It’s time to get down to business… Up until now, I’ve been trying to bring myself up to speed on the fundamentals. Now it’s time to actually start earning some certifications! First up: The CompTIA Security+.

I’ll be working on this by alternating episodes of ITPro.TV’s Security+ course and TryHackMe’s Jr. Penetration Tester path.

ITPro.TV: CompTIA Security+ (SY0-601)

Threats, Attacks, and Vulnerabilities: Overview

Recommended materials:

Based on the Amazon reviews, I decided to go with the second of these, even though the instructors indicated that they were not going to be following it closely.

The instructors are recommending an A+ or Networking+ certification before this. I don’t have that, so we’ll have to see how well I do.

The test itself is (up to) 90 question that are a mix of multiple-choice, drag-and-drop, and simulation. Passing score is 750/900 (so, ~75 questions correct). It’s currently $381 to take.

Social Engineering Techniques

Basic terminology:

Social engineering is an attack against people: “Bad people tricking authorized users.” Generally the social engineer (threat) tries to leverage (attack) common psychological traits (vulnerabilities) in order to gain access to a system, obtain sensitive information, or forward some other objective.

Types of phishing:

There’s also spam and “spim” (instant messaging spam), which can be phishing, but can also just be annoying.

Phishing may not always involve credential harvesting; it can also be about installing malware, or even just getting someone to perform an action on behalf of the attacker (so, I guess gift card scams are actually a form of phishing…).

Techniques:

TryHackMe: Jr. Security Analyst Intro

A Career as a Junior (Associate) Security Analyst

Basically, this role is all about monitoring and triage. Maybe some application configuration.

This is what you want a Security+ certification for (oh, hi there).

Security Operations Centers (SOCs) are typically divided into three tiers:

Security Operations Center (SOC)

Interesting shout-out to Feedly as a threat monitoring tool.
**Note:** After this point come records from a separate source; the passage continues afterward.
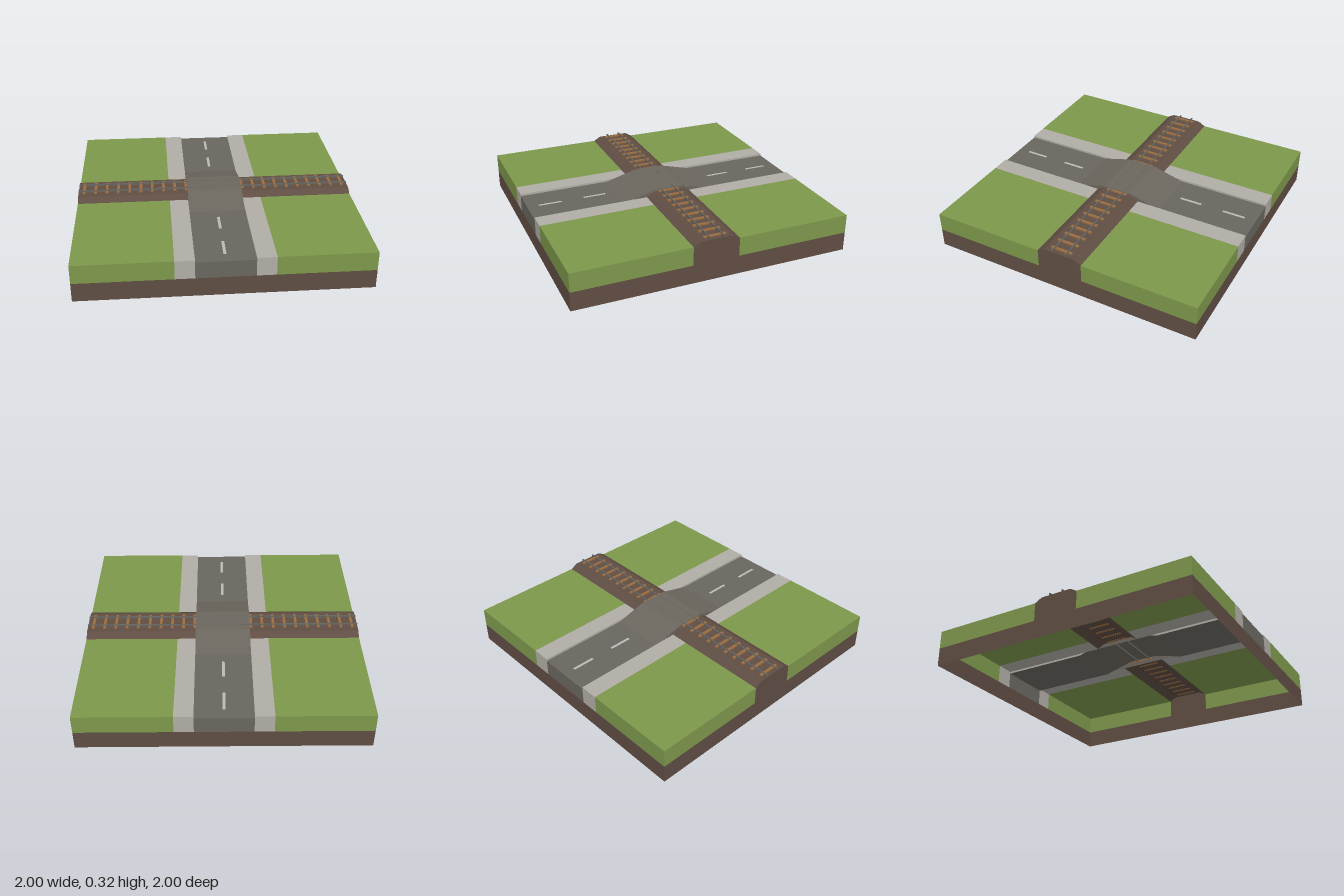
import * as THREE from 'three';

const COLORS = {
  soil: 0x5f4d43, grass: 0x7d974b, pavement: 0xb0aca5, road: 0x69665f,
  hump: 0x6b665d, tie: 0x9a6c40, rail: 0x66645f, line: 0xb8b8b6,
};
const materials = {};
for (const [key, color] of Object.entries(COLORS)) {
  materials[key] = new THREE.MeshStandardMaterial({ color, flatShading: true, side: THREE.DoubleSide });
}

// Key levels and widths
const MID = 0.135, TOP = 0.27, ROAD_Y = 0.255, HUMP_Y = 0.315, BED_Y = 0.3;
const ROAD = 0.2, WALK = 0.333, BED = 0.167, BED_TOP = 0.115;
const RAMP = 0.333, CREST = 0.11, RAMP_AT_TOP = 0.277;

export function createModel() {
  const model = new THREE.Group();
  model.name = 'levelCrossing';

  // Surface spanned between two matching rows of points, facing away from the core
  const core = new THREE.Vector3(0, 0.1, 0);
  function strip(name, mat, rowA, rowB) {
    const A = rowA.map((p) => new THREE.Vector3(...p));
    const B = rowB.map((p) => new THREE.Vector3(...p));
    const points = [];
    const tri = new THREE.Triangle();
    const n = new THREE.Vector3(), c = new THREE.Vector3();
    const add = (a, b, d) => {
      tri.set(a, b, d);
      if (tri.getArea() < 1e-9) return;
      tri.getNormal(n);
      tri.getMidpoint(c).sub(core);
      points.push(...(n.dot(c) < 0 ? [a, d, b] : [a, b, d]));
    };
    for (let i = 0; i < A.length - 1; i++) {
      add(A[i], B[i], B[i + 1]);
      add(A[i], B[i + 1], A[i + 1]);
    }
    const geometry = new THREE.BufferGeometry().setFromPoints(points);
    geometry.computeVertexNormals();
    const mesh = new THREE.Mesh(geometry, materials[mat]);
    mesh.name = name;
    model.add(mesh);
  }

  function box(name, mat, size, pos) {
    const mesh = new THREE.Mesh(new THREE.BoxGeometry(...size), materials[mat]);
    mesh.name = name;
    mesh.position.set(...pos);
    model.add(mesh);
  }

  const wallZ = (name, mat, x0, x1, y0, y1, z) =>
    strip(name, mat, [[x0, y0, z], [x1, y0, z]], [[x0, y1, z], [x1, y1, z]]);
  const wallX = (name, mat, z0, z1, y0, y1, x) =>
    strip(name, mat, [[x, y0, z0], [x, y0, z1]], [[x, y1, z0], [x, y1, z1]]);
  const top = (name, mat, x0, x1, z0, z1, y) =>
    strip(name, mat, [[x0, y, z0], [x0, y, z1]], [[x1, y, z0], [x1, y, z1]]);

  for (const s of [-1, 1]) {
    // Open-bottomed soil skirt, with the road cut end above it
    wallZ('soilWall', 'soil', -1, 1, 0, MID, s);
    wallX('soilWall', 'soil', -1, 1, 0, MID, s);
    wallZ('roadEnd', 'road', -ROAD, ROAD, MID, ROAD_Y, s);
    wallX('embankmentEnd', 'soil', -BED, BED, MID, TOP, s);

    // Lawn, pavement and curb in each quarter
    for (const t of [-1, 1]) {
      wallZ('grassEdge', 'grass', s * WALK, s, MID, TOP, t);
      wallX('grassEdge', 'grass', t * BED, t, MID, TOP, s);
      top('lawn', 'grass', s * WALK, s, t * BED, t, TOP);
      wallZ('pavementEnd', 'pavement', s * ROAD, s * WALK, MID, TOP, t);
      top('pavement', 'pavement', s * ROAD, s * WALK, t * BED, t, TOP);
      const x = s * ROAD;
      strip('curb', 'pavement',
        [[x, ROAD_Y, t], [x, ROAD_Y, t * RAMP]], [[x, TOP, t], [x, TOP, t * RAMP_AT_TOP]]);
    }

    // Railway embankment on each side of the road
    const bed = [[-BED, TOP], [-BED_TOP, BED_Y], [BED_TOP, BED_Y], [BED, TOP]];
    const bedRow = (x) => bed.map(([z, y]) => [x, y, z]);
    strip('embankment', 'soil', bedRow(s * ROAD), bedRow(s));
    strip('embankmentEndCap', 'soil', bed.map(([z]) => [s, TOP, z]), bedRow(s));

    // Side of the road hump
    const side = [[-RAMP_AT_TOP, TOP], [-CREST, HUMP_Y], [CREST, HUMP_Y], [RAMP_AT_TOP, TOP]];
    strip('humpSide', 'hump',
      side.map(([z]) => [s * ROAD, TOP, z]), side.map(([z, y]) => [s * ROAD, y, z]));

    // Flat road with its centre dashes
    top('road', 'road', -ROAD, ROAD, s * RAMP, s, ROAD_Y);
    for (const z of [0.5, 0.833]) {
      top('centreDash', 'line', -0.01, 0.01, s * (z - 0.083), s * (z + 0.083), ROAD_Y + 0.002);
    }

    // Rail, flush with the crest of the hump
    box('rail', 'rail', [2, 0.014, 0.009], [0, HUMP_Y - 0.006, s * 0.05]);
  }

  // Road hump over the railway
  const hump = [[-RAMP, ROAD_Y], [-CREST, HUMP_Y], [CREST, HUMP_Y], [RAMP, ROAD_Y]];
  const humpRow = (x) => hump.map(([z, y]) => [x, y, z]);
  strip('roadHump', 'hump', humpRow(-ROAD), humpRow(ROAD));

  // Sleepers
  for (let i = 0; i < 24; i++) {
    const x = -1 + (i + 0.5) / 12;
    if (Math.abs(x) > ROAD) box('sleeper', 'tie', [0.02, 0.012, 0.16], [x, BED_Y + 0.004, 0]);
  }

  return model;
}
I periodically return to Feedly, but can’t help shake the feeling that I’m missing something that would help me use it more effectively…